EXERCISE REQUIREMENTS ▸ Provide the number of lines in the material containing the word "result", with nothing added.
------
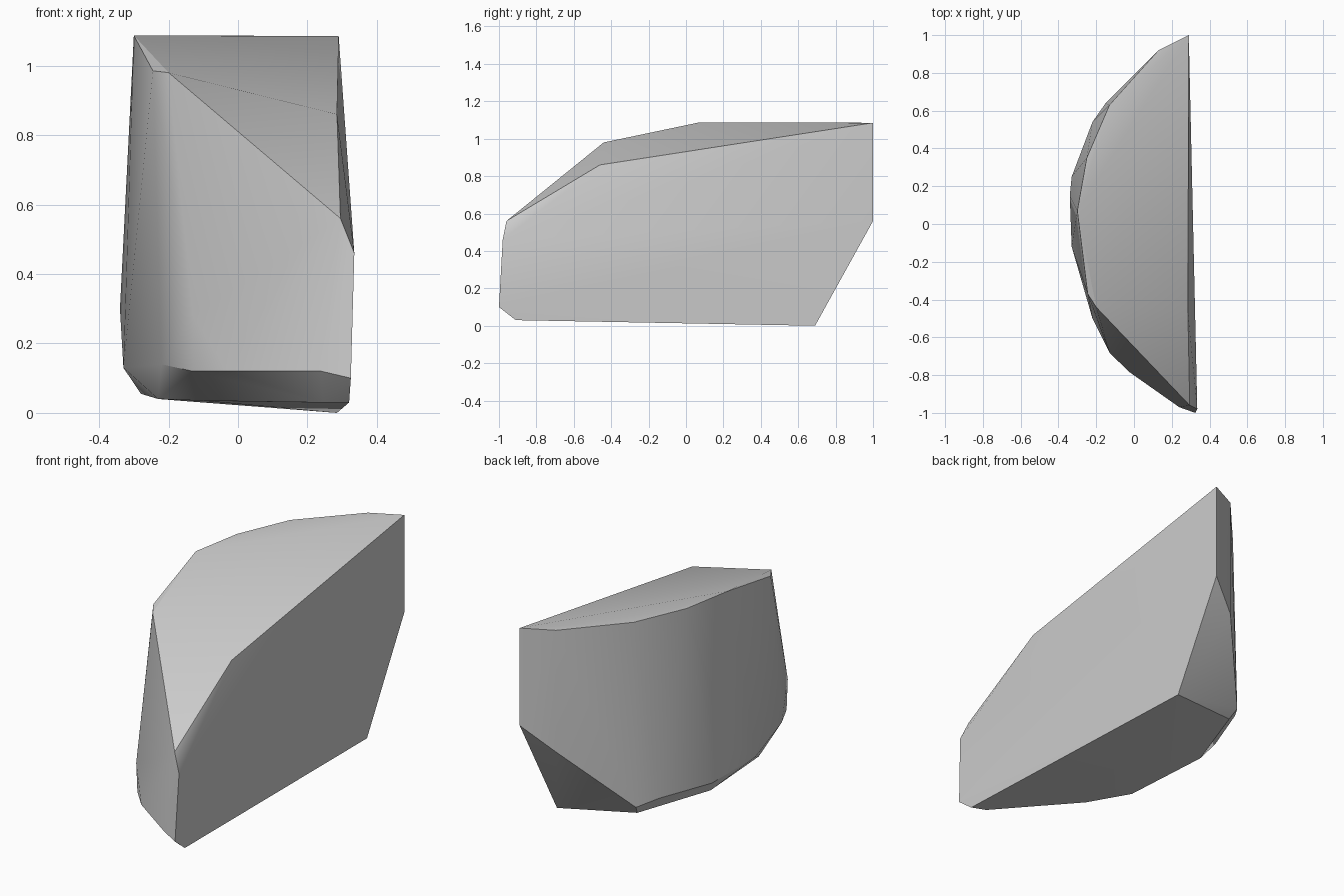
import bpy
import bmesh
import math

# Remove the default cube only
default_cube = bpy.data.objects.get("Cube")
if default_cube:
    bpy.data.objects.remove(default_cube, do_unlink=True)


def make_material(name, colour):
    material = bpy.data.materials.new(name)
    material.use_nodes = True
    material.diffuse_color = colour
    shader = next(n for n in material.node_tree.nodes if n.type == 'BSDF_PRINCIPLED')
    shader.inputs["Base Color"].default_value = colour
    return material


def make_hull(name, outlines, material):
    """Wrap a tight convex skin around a set of outlines."""
    bm = bmesh.new()
    for outline in outlines:
        for point in outline:
            bm.verts.new(point)
    result = bmesh.ops.convex_hull(bm, input=bm.verts[:])
    loose = {v for v in result["geom_interior"] + result["geom_unused"]
             if isinstance(v, bmesh.types.BMVert)}
    bmesh.ops.delete(bm, geom=list(loose), context='VERTS')
    bmesh.ops.dissolve_limit(bm, angle_limit=math.radians(1),
                             verts=bm.verts[:], edges=bm.edges[:])
    bmesh.ops.recalc_face_normals(bm, faces=bm.faces[:])
    mesh = bpy.data.meshes.new(name)
    bm.to_mesh(mesh)
    bm.free()
    mesh.materials.append(material)
    shape = bpy.data.objects.new(name, mesh)
    bpy.context.collection.objects.link(shape)
    return shape


# Broad flat side, going round its border
flat_side = [
    (.29, 1, 1.085), (.285, -.46, .86), (.295, -.96, .56), (.335, -.98, .46),
    (.325, -1, .1), (.32, -.91, .03), (.285, .69, 0), (.29, 1, .56),
]

# Rim of the sloping top, back to front
top_rim = [
    (.13, .92, 1.085), (-.13, .63, 1.087), (-.25, .35, 1.087),
    (-.3, .07, 1.087), (-.245, -.37, .985), (-.2, -.44, .98),
]

# Widest line of the curved side, back to front
curved_side = [
    (.13, .92, .43), (-.15, .64, .1), (-.22, .54, .13), (-.33, .25, .13),
    (-.34, .15, .3), (-.33, -.12, .13), (-.22, -.5, .14), (-.13, -.68, .28),
    (-.13, -.67, .12), (-.03, -.78, .12), (.24, -.97, .12),
]

# Narrow underside, back to front
underside = [
    (-.13, .6, .05), (-.28, .19, .055), (-.23, -.29, .04),
    (-.1, -.5, .035), (.245, -.88, .03),
]

grey = make_material("plain grey", (.6, .6, .6, 1))
block = make_hull("stone_chunk", [flat_side, top_rim, curved_side, underside], grey)

# Soft curved side with crisp borders
bpy.ops.object.select_all(action='DESELECT')
block.select_set(True)
bpy.context.view_layer.objects.active = block
bpy.ops.object.shade_smooth_by_angle(angle=math.radians(30))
------
ANSWER TO THE EXERCISE ▸ 2